» Your instructions
Please repeat the lines below exactly. Begin with the line containing "CX + s * 0.314, CX + s * 0.322)" and go on through the line containing "# Torso and neck".

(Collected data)
■ ■ ■ ■
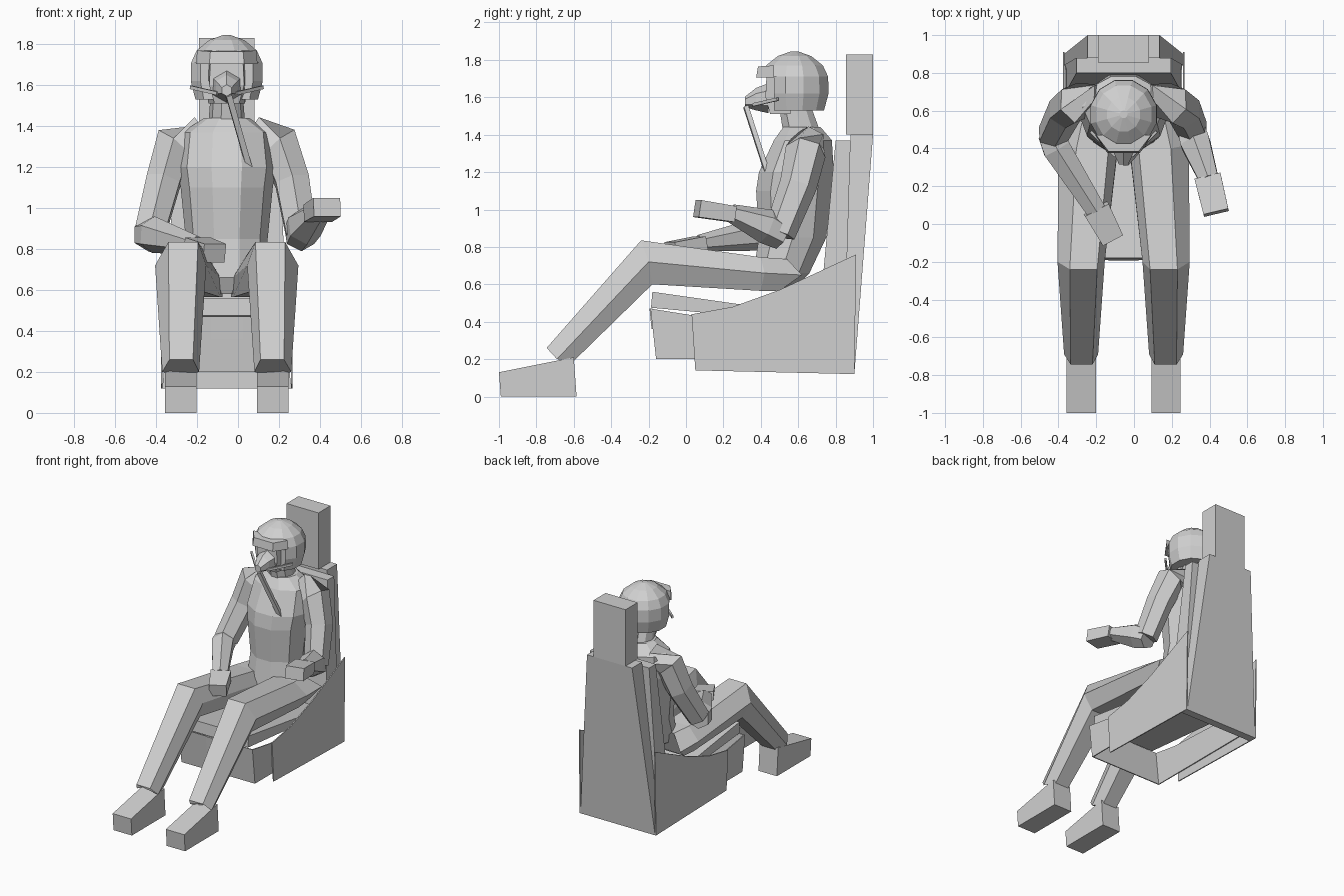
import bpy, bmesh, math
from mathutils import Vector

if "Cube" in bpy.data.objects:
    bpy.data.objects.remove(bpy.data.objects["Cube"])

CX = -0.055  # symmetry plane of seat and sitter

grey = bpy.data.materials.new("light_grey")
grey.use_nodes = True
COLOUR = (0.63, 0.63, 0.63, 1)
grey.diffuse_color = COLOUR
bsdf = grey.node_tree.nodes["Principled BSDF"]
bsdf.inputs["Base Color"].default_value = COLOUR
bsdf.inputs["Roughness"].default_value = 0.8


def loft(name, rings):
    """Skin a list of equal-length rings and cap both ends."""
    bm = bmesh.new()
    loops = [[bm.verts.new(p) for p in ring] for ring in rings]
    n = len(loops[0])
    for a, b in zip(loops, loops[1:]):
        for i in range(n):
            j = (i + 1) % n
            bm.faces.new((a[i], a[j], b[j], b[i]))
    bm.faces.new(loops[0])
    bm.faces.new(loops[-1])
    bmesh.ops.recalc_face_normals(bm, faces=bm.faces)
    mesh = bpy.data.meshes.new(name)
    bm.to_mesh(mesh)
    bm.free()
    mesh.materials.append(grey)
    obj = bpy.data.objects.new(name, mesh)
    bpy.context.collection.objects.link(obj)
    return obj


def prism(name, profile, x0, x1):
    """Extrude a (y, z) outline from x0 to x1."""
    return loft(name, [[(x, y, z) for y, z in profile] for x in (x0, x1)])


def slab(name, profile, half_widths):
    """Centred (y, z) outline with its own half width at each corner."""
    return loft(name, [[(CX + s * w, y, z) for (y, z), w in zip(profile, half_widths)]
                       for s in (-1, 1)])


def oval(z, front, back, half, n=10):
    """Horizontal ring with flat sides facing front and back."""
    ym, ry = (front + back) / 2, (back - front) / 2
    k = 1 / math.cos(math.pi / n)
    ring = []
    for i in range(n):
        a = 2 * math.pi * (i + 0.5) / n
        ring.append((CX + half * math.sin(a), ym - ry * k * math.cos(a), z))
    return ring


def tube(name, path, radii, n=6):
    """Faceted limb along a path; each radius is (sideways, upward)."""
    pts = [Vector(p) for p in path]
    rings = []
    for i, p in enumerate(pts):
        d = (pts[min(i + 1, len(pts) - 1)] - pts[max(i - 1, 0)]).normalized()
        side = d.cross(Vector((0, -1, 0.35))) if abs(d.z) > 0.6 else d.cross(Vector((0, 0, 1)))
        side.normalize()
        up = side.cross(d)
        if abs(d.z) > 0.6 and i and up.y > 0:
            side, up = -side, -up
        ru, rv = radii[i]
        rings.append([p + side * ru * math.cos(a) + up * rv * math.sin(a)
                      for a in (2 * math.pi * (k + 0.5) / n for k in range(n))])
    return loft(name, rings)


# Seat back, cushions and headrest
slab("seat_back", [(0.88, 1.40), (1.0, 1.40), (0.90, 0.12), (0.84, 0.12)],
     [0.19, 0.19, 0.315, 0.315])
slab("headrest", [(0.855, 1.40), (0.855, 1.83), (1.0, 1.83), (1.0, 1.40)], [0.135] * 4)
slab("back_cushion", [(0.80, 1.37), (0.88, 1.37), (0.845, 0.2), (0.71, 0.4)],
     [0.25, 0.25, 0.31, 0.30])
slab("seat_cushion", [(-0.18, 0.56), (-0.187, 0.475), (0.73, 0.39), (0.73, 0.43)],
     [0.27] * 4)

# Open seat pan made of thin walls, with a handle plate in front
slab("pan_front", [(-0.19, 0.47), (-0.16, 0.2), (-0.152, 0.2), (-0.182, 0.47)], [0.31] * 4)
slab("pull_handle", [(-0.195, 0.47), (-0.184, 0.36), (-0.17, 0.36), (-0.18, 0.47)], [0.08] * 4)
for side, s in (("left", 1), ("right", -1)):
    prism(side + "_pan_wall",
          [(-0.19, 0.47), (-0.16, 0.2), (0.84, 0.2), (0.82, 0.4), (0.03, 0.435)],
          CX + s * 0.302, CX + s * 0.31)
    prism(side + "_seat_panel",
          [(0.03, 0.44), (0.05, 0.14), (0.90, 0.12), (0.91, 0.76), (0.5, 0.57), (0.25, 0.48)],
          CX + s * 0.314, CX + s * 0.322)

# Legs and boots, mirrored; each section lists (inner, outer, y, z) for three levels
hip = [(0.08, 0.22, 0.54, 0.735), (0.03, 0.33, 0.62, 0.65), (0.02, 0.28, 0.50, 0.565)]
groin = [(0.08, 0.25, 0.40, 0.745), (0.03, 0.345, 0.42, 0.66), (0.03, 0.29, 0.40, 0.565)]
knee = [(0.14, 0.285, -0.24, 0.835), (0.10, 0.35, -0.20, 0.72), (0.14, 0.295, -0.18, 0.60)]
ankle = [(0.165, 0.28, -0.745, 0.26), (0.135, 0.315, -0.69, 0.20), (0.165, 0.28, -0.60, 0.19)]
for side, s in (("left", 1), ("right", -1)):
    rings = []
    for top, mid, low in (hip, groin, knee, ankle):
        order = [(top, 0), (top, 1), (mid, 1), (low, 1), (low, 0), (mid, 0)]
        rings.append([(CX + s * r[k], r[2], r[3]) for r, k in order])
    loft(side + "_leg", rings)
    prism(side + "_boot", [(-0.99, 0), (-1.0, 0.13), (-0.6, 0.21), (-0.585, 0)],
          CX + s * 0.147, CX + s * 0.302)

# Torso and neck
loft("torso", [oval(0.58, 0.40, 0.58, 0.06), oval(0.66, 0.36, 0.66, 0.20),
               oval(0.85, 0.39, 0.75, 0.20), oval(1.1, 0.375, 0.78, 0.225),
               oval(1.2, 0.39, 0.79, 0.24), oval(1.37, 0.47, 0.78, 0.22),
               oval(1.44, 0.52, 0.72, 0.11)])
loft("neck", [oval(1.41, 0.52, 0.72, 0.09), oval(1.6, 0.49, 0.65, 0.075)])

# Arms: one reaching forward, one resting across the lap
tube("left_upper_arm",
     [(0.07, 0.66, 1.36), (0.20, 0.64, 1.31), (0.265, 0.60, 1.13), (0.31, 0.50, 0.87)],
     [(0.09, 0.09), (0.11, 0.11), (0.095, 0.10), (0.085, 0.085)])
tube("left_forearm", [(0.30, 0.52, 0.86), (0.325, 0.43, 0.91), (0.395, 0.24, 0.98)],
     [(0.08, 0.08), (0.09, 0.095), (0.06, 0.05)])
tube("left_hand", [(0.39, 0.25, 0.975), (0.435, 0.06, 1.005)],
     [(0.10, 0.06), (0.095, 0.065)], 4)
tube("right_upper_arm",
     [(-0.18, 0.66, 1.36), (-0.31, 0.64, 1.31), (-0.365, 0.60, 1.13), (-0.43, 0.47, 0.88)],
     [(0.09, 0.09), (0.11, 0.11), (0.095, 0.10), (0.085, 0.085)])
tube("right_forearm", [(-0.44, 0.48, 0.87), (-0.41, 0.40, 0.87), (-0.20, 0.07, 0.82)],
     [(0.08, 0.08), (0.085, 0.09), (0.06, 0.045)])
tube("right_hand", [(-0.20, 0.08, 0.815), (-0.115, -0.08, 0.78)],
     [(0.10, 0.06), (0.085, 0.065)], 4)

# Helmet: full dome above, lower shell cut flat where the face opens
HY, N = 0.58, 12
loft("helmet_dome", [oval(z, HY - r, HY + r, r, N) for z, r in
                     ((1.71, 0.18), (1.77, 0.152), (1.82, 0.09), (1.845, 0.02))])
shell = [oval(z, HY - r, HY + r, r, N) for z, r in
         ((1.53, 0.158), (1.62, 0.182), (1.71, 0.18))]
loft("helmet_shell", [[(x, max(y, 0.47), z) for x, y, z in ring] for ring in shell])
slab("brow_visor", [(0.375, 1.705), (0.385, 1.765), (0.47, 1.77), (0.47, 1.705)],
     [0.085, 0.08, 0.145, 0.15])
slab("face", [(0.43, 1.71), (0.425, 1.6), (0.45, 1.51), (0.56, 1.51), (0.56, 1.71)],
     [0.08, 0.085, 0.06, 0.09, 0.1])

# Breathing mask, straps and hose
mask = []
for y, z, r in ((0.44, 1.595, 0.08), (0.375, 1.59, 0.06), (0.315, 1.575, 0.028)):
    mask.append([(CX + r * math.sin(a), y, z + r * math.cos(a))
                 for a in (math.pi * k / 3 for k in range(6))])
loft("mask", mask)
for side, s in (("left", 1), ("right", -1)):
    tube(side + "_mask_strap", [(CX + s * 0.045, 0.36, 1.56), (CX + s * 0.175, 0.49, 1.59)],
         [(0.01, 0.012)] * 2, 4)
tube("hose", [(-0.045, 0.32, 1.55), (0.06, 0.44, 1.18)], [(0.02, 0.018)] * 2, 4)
■ ■ ■ ■
» Answer area
          CX + s * 0.314, CX + s * 0.322)

# Legs and boots, mirrored; each section lists (inner, outer, y, z) for three levels
hip = [(0.08, 0.22, 0.54, 0.735), (0.03, 0.33, 0.62, 0.65), (0.02, 0.28, 0.50, 0.565)]
groin = [(0.08, 0.25, 0.40, 0.745), (0.03, 0.345, 0.42, 0.66), (0.03, 0.29, 0.40, 0.565)]
knee = [(0.14, 0.285, -0.24, 0.835), (0.10, 0.35, -0.20, 0.72), (0.14, 0.295, -0.18, 0.60)]
ankle = [(0.165, 0.28, -0.745, 0.26), (0.135, 0.315, -0.69, 0.20), (0.165, 0.28, -0.60, 0.19)]
for side, s in (("left", 1), ("right", -1)):
    rings = []
    for top, mid, low in (hip, groin, knee, ankle):
        order = [(top, 0), (top, 1), (mid, 1), (low, 1), (low, 0), (mid, 0)]
        rings.append([(CX + s * r[k], r[2], r[3]) for r, k in order])
    loft(side + "_leg", rings)
    prism(side + "_boot", [(-0.99, 0), (-1.0, 0.13), (-0.6, 0.21), (-0.585, 0)],
          CX + s * 0.147, CX + s * 0.302)

# Torso and neck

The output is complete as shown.